§ **THE PROBLEM**
Taking the line with "verts=[v for v" as the first and the line with "arc = [(R - EDGE" as the last, set down exactly every line in that range from the entries below, and no more.

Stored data
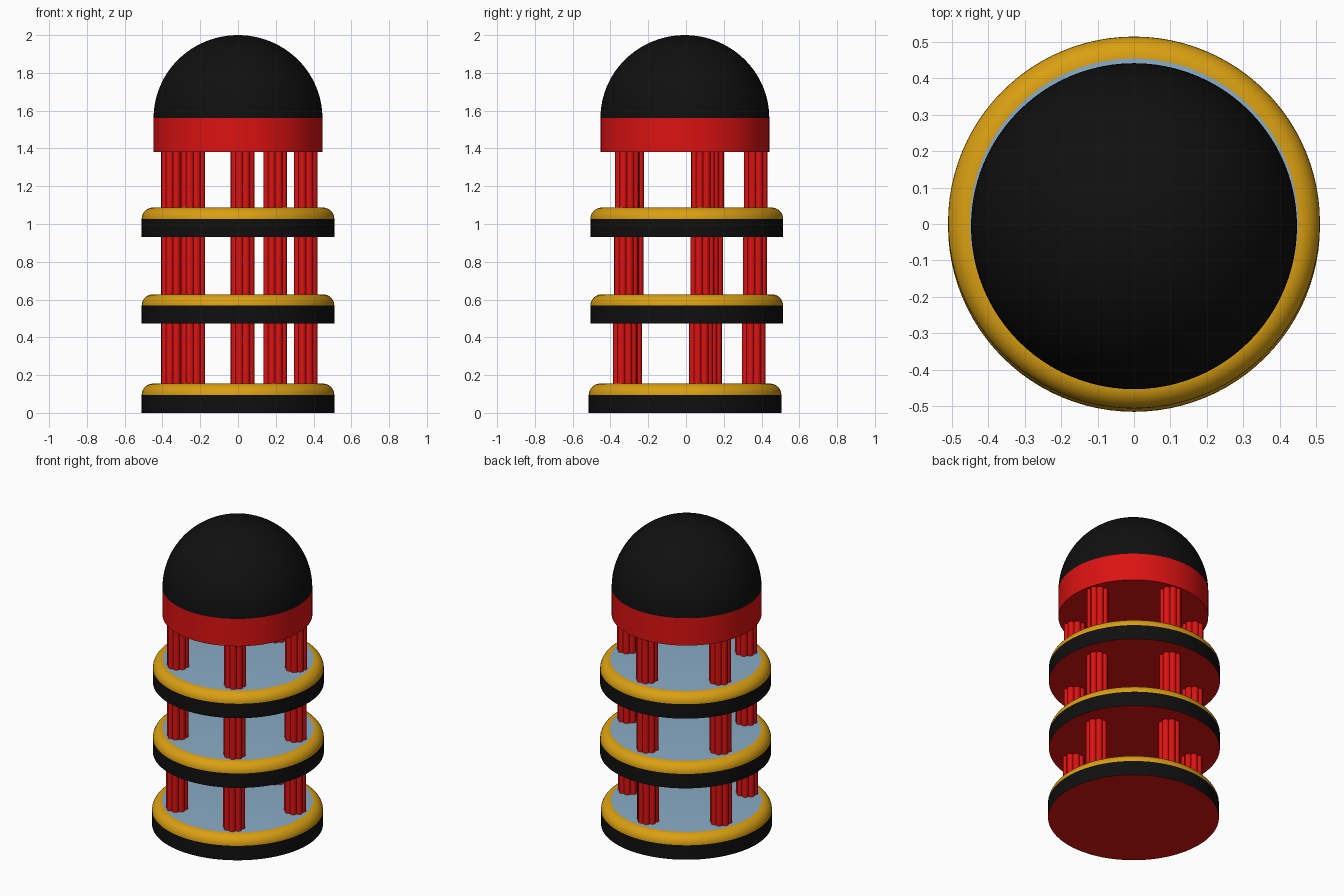
import bpy
import bmesh
import math

if "Cube" in bpy.data.objects:
    bpy.data.objects.remove(bpy.data.objects["Cube"])


def material(name, rgb):
    m = bpy.data.materials.new(name)
    m.diffuse_color = (*rgb, 1)
    m.use_nodes = True
    m.node_tree.nodes["Principled BSDF"].inputs["Base Color"].default_value = m.diffuse_color
    return m


RED = material("red", (0.72, 0.006, 0.006))
BLACK = material("black", (0.005, 0.005, 0.005))
GOLD = material("gold", (0.70, 0.35, 0.006))
BLUE = material("pale blue", (0.25, 0.41, 0.55))


def finish(bm, name, mats, loc, angle=35):
    bmesh.ops.recalc_face_normals(bm, faces=bm.faces)
    me = bpy.data.meshes.new(name)
    bm.to_mesh(me)
    bm.free()
    ob = bpy.data.objects.new(name, me)
    ob.location = loc
    bpy.context.collection.objects.link(ob)
    for m in mats:
        me.materials.append(m)
    bpy.ops.object.select_all(action='DESELECT')
    ob.select_set(True)
    bpy.context.view_layer.objects.active = ob
    bpy.ops.object.shade_smooth_by_angle(angle=math.radians(angle))
    return ob


def lathe(name, profile, bands, mats, loc, n=96):
    """Revolve (r, z) points; bands gives the material of each profile step."""
    bm = bmesh.new()
    rings = []
    for r, z in profile:
        if r < 1e-6:
            rings.append([bm.verts.new((0, 0, z))] * n)
        else:
            rings.append([bm.verts.new((r * math.cos(2 * math.pi * i / n),
                                        r * math.sin(2 * math.pi * i / n), z))
                          for i in range(n)])
    for a, b, mi in zip(rings, rings[1:], bands):
        for i in range(n):
            j = (i + 1) % n
            quad = list(dict.fromkeys((a[i], a[j], b[j], b[i])))
            bm.faces.new(quad).material_index = mi
    return finish(bm, name, mats, loc)


def column(name, x, y, z0, z1, lobes=8, ring=0.046, r=0.021):
    """Cluster column: lobed outline extruded upwards."""
    bm = bmesh.new()
    outline = []
    for k in range(lobes):
        a = 2 * math.pi * (k + 0.5) / lobes
        for s in range(-3, 4):
            t = a + math.radians(s * 35)
            outline.append(bm.verts.new((ring * math.cos(a) + r * math.cos(t),
                                         ring * math.sin(a) + r * math.sin(t), 0)))
    face = bm.faces.new(outline)
    top = bmesh.ops.extrude_face_region(bm, geom=[face])["geom"]
    bmesh.ops.translate(bm, vec=(0, 0, z1 - z0),
                        verts=[v for v in top if isinstance(v, bmesh.types.BMVert)])
    return finish(bm, name, [RED], (x, y, z0), 45)


# Floors: red underside, black rim, rounded gold edge, pale blue deck
R, EDGE, RIM = 0.51, 0.06, 0.095
floors = [("lower", 0.0, -0.005), ("middle", 0.473, 0.004), ("upper", 0.932, 0.004)]
arc = [(R - EDGE + EDGE * math.cos(math.pi * i / 16),
        RIM + EDGE * math.sin(math.pi * i / 16)) for i in range(9)]
for label, z, y in floors:
    lathe(label + "_floor", [(0, 0), (R, 0)] + arc + [(0, RIM + EDGE)],
          [0, 1] + [2] * 8 + [3], [RED, BLACK, GOLD, BLUE], (0, y, z))

# Columns: five per storey on a slightly turned pentagon
storeys = [("lower", 0.15, 0.48, -0.011), ("middle", 0.62, 0.94, -0.004),
           ("upper", 1.08, 1.39, 0.0)]
for label, z0, z1, dy in storeys:
    for k in range(5):
        a = math.radians(86.2 + 72 * k)
        column(f"{label}_column_{k + 1}", 0.37 * math.cos(a),
               0.37 * math.sin(a) + dy, z0, z1)

# Roof: red drum with black dome
RR, BASE, TOP = 0.447, 1.38, 1.56
lathe("roof_drum", [(0, 0), (RR, 0), (RR, TOP - BASE)], [0, 0], [RED], (0, -0.006, BASE))
dome = [(RR * math.cos(math.pi * i / 48), 0.44 * math.sin(math.pi * i / 48))
        for i in range(25)]
lathe("roof_dome", dome, [0] * 24, [BLACK], (0, -0.006, TOP))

§ **RESPONSE TO THIS TASK**
                        verts=[v for v in top if isinstance(v, bmesh.types.BMVert)])
    return finish(bm, name, [RED], (x, y, z0), 45)


# Floors: red underside, black rim, rounded gold edge, pale blue deck
R, EDGE, RIM = 0.51, 0.06, 0.095
floors = [("lower", 0.0, -0.005), ("middle", 0.473, 0.004), ("upper", 0.932, 0.004)]
arc = [(R - EDGE + EDGE * math.cos(math.pi * i / 16),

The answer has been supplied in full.